In the late larval stages (Figure 3), budworms have brownish heads and brownish-olive bodies. Each body segment has two conspicuous pairs of white spots. About 40 days after feeding begins in the spring, usually about the end of June, the larvae pupate inside feeding webs or on foliage. Adults emerge a week or so later and the cycle is complete. There is one generation per year.
Damage and Associated Impact
Budworms are important because they can eat all the new growth produced by host trees. The new needles are most important in producing food for the tree, so the immediate effect of defoliation is a reduction in growth.
To the homeowner, defoliation mostly means a loss of aesthetic value. As defoliation progresses, both in extent and duration, more significant impacts are likely. The foliage, especially the branch tips, turns brown and dies. Twigs, branches or entire tops of trees may be killed. During long-running outbreaks, three to five years or more, may trees will die. Nonfatal defoliation may also lead to infestation by the Douglas-fir beetle or other bark beetles. In turn, these can kill the tree.
Budworms like forest stands that are dense, dominated by host species of all sizes, surrounded by similar forests, and stressed. Silviculture practices that thin forests, convert them to nonhost species, or limit host species to one size help prevent serious damage. This is the long-term solution to budworm.
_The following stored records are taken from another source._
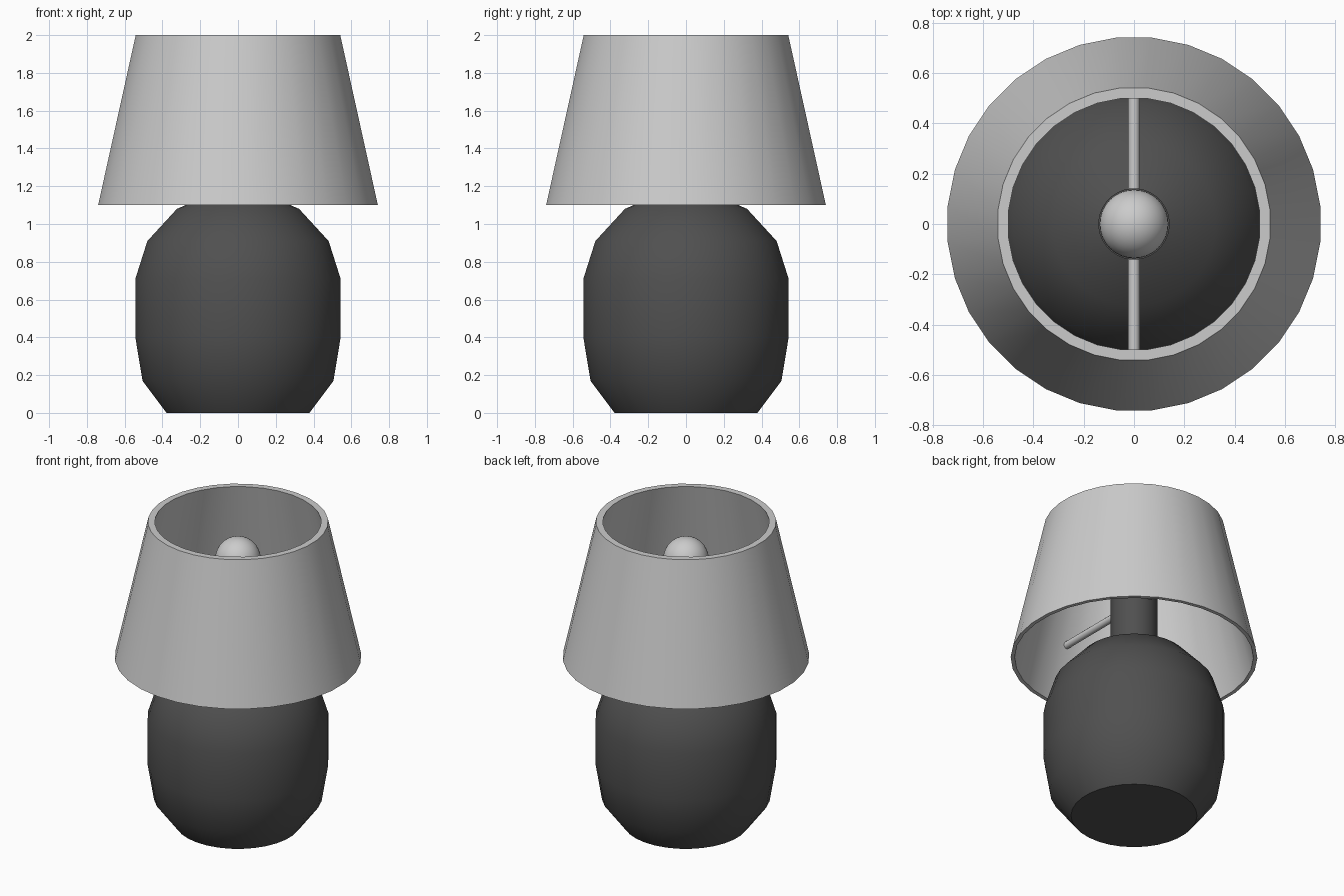
import bpy, math

if "Cube" in bpy.data.objects:
    bpy.data.objects.remove(bpy.data.objects["Cube"])

SIDES = 32


def smooth(obj, angle=50):
    bpy.ops.object.select_all(action='DESELECT')
    obj.select_set(True)
    bpy.context.view_layer.objects.active = obj
    bpy.ops.object.shade_smooth_by_angle(angle=math.radians(angle))


def lathe(name, profile, closed=False):
    """Spin (radius, z) points around z; open profiles get end caps."""
    n = len(profile)
    verts, faces = [], []
    for r, z in profile:
        for i in range(SIDES):
            a = 2 * math.pi * (i + 0.5) / SIDES
            verts.append((r * math.cos(a), r * math.sin(a), z))
    for k in range(n if closed else n - 1):
        lo, hi = k * SIDES, (k + 1) % n * SIDES
        for i in range(SIDES):
            j = (i + 1) % SIDES
            faces.append((lo + i, lo + j, hi + j, hi + i))
    if not closed:
        faces.append(tuple(reversed(range(SIDES))))
        faces.append(tuple(range((n - 1) * SIDES, n * SIDES)))
    mesh = bpy.data.meshes.new(name)
    mesh.from_pydata(verts, [], faces)
    obj = bpy.data.objects.new(name, mesh)
    bpy.context.collection.objects.link(obj)
    smooth(obj)
    return obj


def grey(obj, v):
    mat = bpy.data.materials.new(obj.name + "_grey")
    mat.diffuse_color = (v, v, v, 1)
    mat.use_nodes = True
    mat.node_tree.nodes["Principled BSDF"].inputs["Base Color"].default_value = mat.diffuse_color
    obj.data.materials.append(mat)


# Rounded pot body with the neck rising into the shade
base = lathe("lamp_base", [(0.38, 0), (0.508, 0.17), (0.546, 0.40), (0.546, 0.71),
                           (0.482, 0.91), (0.325, 1.08), (0.142, 1.16), (0.142, 1.68)])
grey(base, 0.08)

# Tapered hollow shade, open at both ends
lathe("lamp_shade", [(0.744, 1.10), (0.544, 2.0), (0.502, 2.0), (0.72, 1.10)], closed=True)

# Bulb seated in the neck
bpy.ops.mesh.primitive_uv_sphere_add(segments=SIDES, ring_count=16, radius=0.137,
                                     location=(0, 0, 1.755))
bulb = bpy.context.object
bulb.name = "bulb"
smooth(bulb)

# Two rods holding the shade to the neck
for side, label in ((-1, "front"), (1, "back")):
    bpy.ops.mesh.primitive_cylinder_add(vertices=12, radius=0.023, depth=0.54,
                                        location=(0, side * 0.37, 1.465),
                                        rotation=(math.pi / 2, 0, 0))
    rod = bpy.context.object
    rod.name = label + "_shade_rod"
    smooth(rod)
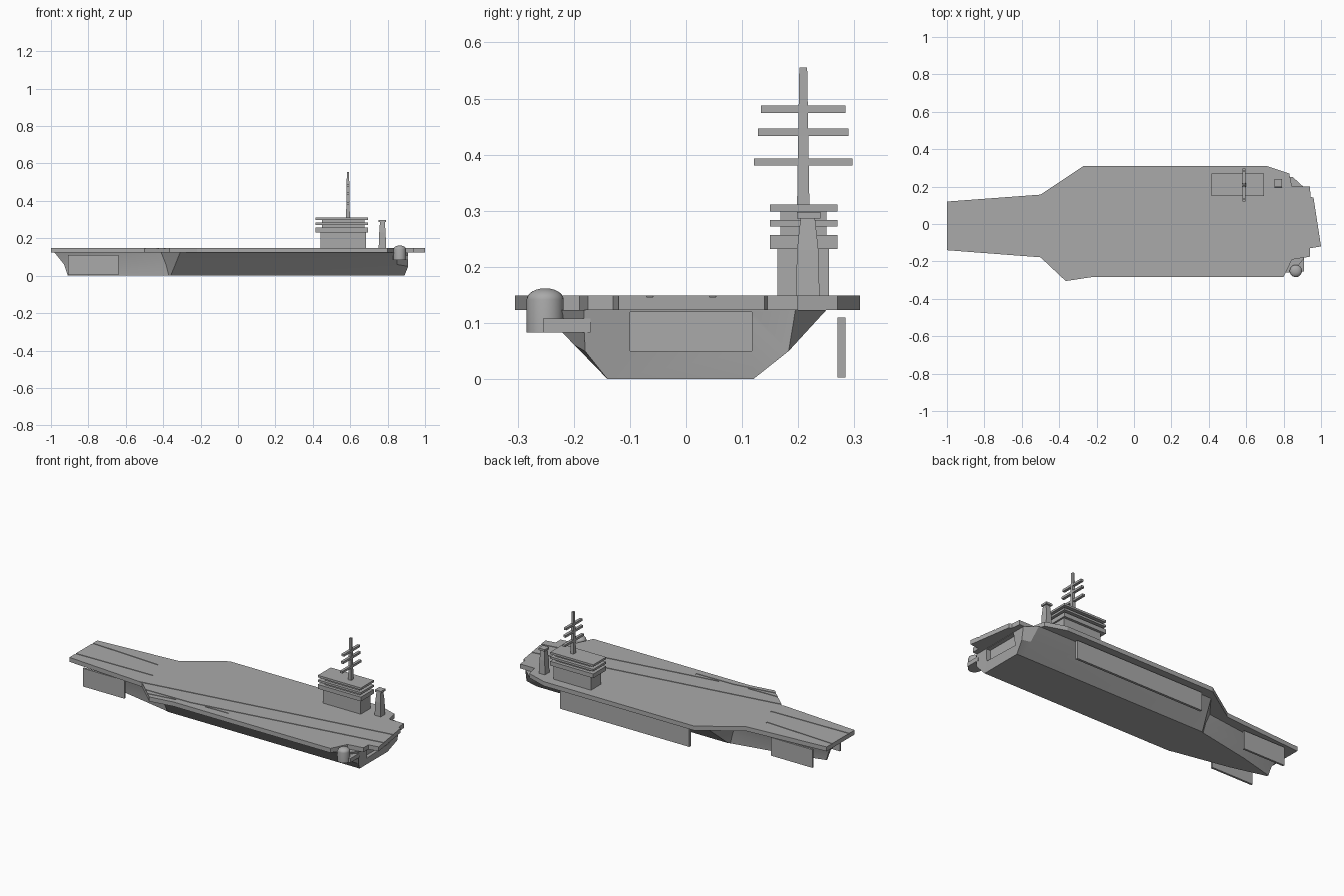
import bpy, bmesh, math
from mathutils import Vector

if "Cube" in bpy.data.objects:
    bpy.data.objects.remove(bpy.data.objects["Cube"])

grey = bpy.data.materials.new("ship_grey")
grey.use_nodes = True
GREY = (0.4, 0.4, 0.4, 1)
grey.diffuse_color = GREY
grey.node_tree.nodes["Principled BSDF"].inputs["Base Color"].default_value = GREY


def finish(name, bm):
    bmesh.ops.recalc_face_normals(bm, faces=bm.faces)
    me = bpy.data.meshes.new(name)
    bm.to_mesh(me)
    bm.free()
    me.materials.append(grey)
    ob = bpy.data.objects.new(name, me)
    bpy.context.collection.objects.link(ob)
    return ob


def loft(name, rings):
    """Skin matching rings of points and cap both ends."""
    bm = bmesh.new()
    rows = [[bm.verts.new(p) for p in r] for r in rings]
    n = len(rows[0])
    for a, b in zip(rows, rows[1:]):
        for i in range(n):
            j = (i + 1) % n
            bm.faces.new((a[i], a[j], b[j], b[i]))
    bm.faces.new(rows[0])
    bm.faces.new(rows[-1])
    return finish(name, bm)


def prism(name, outline, z0, z1):
    return loft(name, [[(x, y, z) for x, y in outline] for z in (z0, z1)])


def box(name, x0, x1, y0, y1, z0, z1):
    return prism(name, [(x0, y0), (x1, y0), (x1, y1), (x0, y1)], z0, z1)


def taper(name, x, y, levels):
    """Square tower: levels are (z, half x, half y)."""
    return loft(name, [[(x - a, y - b, z), (x + a, y - b, z), (x + a, y + b, z), (x - a, y + b, z)]
                       for z, a, b in levels])


def cut(target, cutter):
    cutter.hide_render = True
    cutter.hide_viewport = True
    cutter.display_type = 'WIRE'
    m = target.modifiers.new("cut", 'BOOLEAN')
    m.operation = 'DIFFERENCE'
    m.solver = 'EXACT'
    m.object = cutter


def smooth(ob, angle):
    bpy.ops.object.select_all(action='DESELECT')
    ob.select_set(True)
    bpy.context.view_layer.objects.active = ob
    bpy.ops.object.shade_smooth_by_angle(angle=math.radians(angle))


DECK, UNDER = 0.149, 0.123

# Flight deck
deck = prism("flight_deck", [
    (-1, -.14), (-.5, -.178), (-.365, -.305), (-.22, -.283), (.8, -.283), (.845, -.19),
    (.94, -.175), (.94, -.13), (1, -.12), (.96, .14), (.945, .145), (.94, .2),
    (.845, .2), (.83, .27), (.71, .31), (-.27, .31), (-.5, .157), (-1, .12)], UNDER, DECK)

# Catapult and landing grooves cut into the deck
grooves = [((-1.02, .075), (-.56, .05)), ((-1.02, -.085), (-.5, -.075)),
           ((-.55, -.187), (1.02, .055)), ((-.45, -.287), (1.02, -.06)),
           ((-.45, -.245), (.1, -.235))]
for i, (a, b) in enumerate(grooves):
    a, b = Vector(a), Vector(b)
    d = (b - a).normalized() * 0.006
    side = Vector((-d.y, d.x))
    cut(deck, prism(f"groove_cutter_{i + 1}", [a - side, b - side, b + side, a + side],
                    DECK - .003, DECK + .01))


# Hull: each station has bottom, knee and top on both sides
def station(xb, xk, xt, right, left, zk=.06):
    r, l = right, left
    return [(xb, r[0], 0), (xk, r[1], zk), (xt, r[2], UNDER),
            (xt, l[2], UNDER), (xk, l[1], zk), (xb, l[0], 0)]


hull = loft("hull", [
    station(-.91, -.93, -.98, (-.015, -.018, -.03), (-.005, -.002, .01)),
    station(-.7, -.7, -.72, (-.07, -.08, -.1), (.05, .06, .08)),
    station(-.37, -.385, -.41, (-.135, -.136, -.14), (.115, .116, .12)),
    station(-.36, -.335, -.31, (-.14, -.198, -.26), (.12, .183, .25)),
    station(.85, .85, .85, (-.14, -.198, -.26), (.12, .183, .25)),
    station(.89, .91, .91, (-.14, -.18, -.182), (.12, .183, .195), .05)])
cut(hull, box("stern_recess_cutter", .885, .95, -.1, .118, .05, .12))

# Side plates under the deck
box("bow_plate_right", -.91, -.64, -.143, -.131, .003, .11)
box("bow_plate_left", -.91, -.64, .112, .124, .003, .11)
box("long_side_plate", -.22, .62, .27, .284, .003, .11)

# Island with stacked platforms
box("island_base", .44, .685, .163, .255, DECK, .232)
box("island_core", .45, .675, .168, .25, .23, .3)
for i, (z0, z1) in enumerate([(.232, .257), (.272, .284), (.299, .311)]):
    box(f"island_platform_{i + 1}", .415, .695, .15, .27, z0, z1)

# Mast with three yards
taper("mast", .588, .209, [(.31, .01, .011), (.555, .006, .007)])
for i, (z, half) in enumerate([(.387, .088), (.44, .081), (.481, .075)]):
    box(f"mast_yard_{i + 1}", .58, .596, .209 - half, .209 + half, z - .0065, z + .0065)

# Funnel
taper("funnel", .772, .217, [(DECK, .02, .021), (.23, .017, .019), (.286, .013, .013)])
box("funnel_cap", .752, .792, .198, .24, .286, .298)

# Radome on its bracket
box("radome_bracket", .83, .91, -.255, -.17, .083, .108)
profile = [(.033, .083), (.033, .142)] + [
    (.033 * math.cos(t * math.pi / 12), .142 + .02 * math.sin(t * math.pi / 12)) for t in range(1, 6)]
dome = loft("radome", [[(.865 + r * math.cos(k * math.pi / 12), -.251 + r * math.sin(k * math.pi / 12), z)
                        for k in range(24)] for r, z in profile])
smooth(dome, 40)
smooth(hull, 20)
Budworm populations usually are held in check by a combination of predators, parasites, adverse climatic conditions, or inadequate food supply. Spiders, insects and a variety of birds are important predators. Adverse weather conditions, particularly sudden freezes in late spring, may kill large numbers of larvae. A major factor in ending long-term outbreaks appears to be starvation from inadequate or nutritionally poor food sources. However, this may not be a factor in urban situations. Cultural practices such as thinning, watering and fertilizing, which promote tree vigor, may help trees better withstand repeated attacks.
Chemical control often is used to protect high-value trees from defoliation and associated damage. The materials listed below are registered for western spruce budworm control and have been used with success in Colorado. They can be applied both from the ground and aerially. In either case, time spraying to occur during the two to three weeks immediately following bud break or flush of new growth. In most years, this occurs about mid-June.
|Table 1: insecticides for control of western spruce budworm.|
|Bt (Bacillus thuringiensis)||Dipel, Thuricide, Biobit, Foray (aircraft spraying)|
A close relative of western spruce budworm, the so-called pine budworm, Choristoneura lambertiana ponderosana (Obraztsov), also is present in this area (See fact sheet 5.567, Ponderosa Pine Budworm). This species attacks pines, especially ponderosa pine, and occasionally causes serious damage to individual trees. However, it is not normally an important defoliator in the urban environment.
- Fellin, David G. and Jerald E. Dewey, Western Spruce Budworm. USDA Forest Service, Forest insect and Disease Leaflet 53, 1982.
- Furniss, R. L. and V. M. Carolin. Western Forest Insects. USDA Forest Service Miscellaneous Publication No. 1339, 1977.
1 D.A. Leatherman, Colorado State Forest Service entomologist; J.W. Brewer, Colorado State University former professor, zoology and entomology; and R.E. Stevens, former Rocky Mountain Forest and Range Experiment Station entomologist. 2/99. Reviewed by I. Aguayo, forester, Colorado State Forest Service. 2/09.
Go to top of this page.
Updated Tuesday, March 26, 2013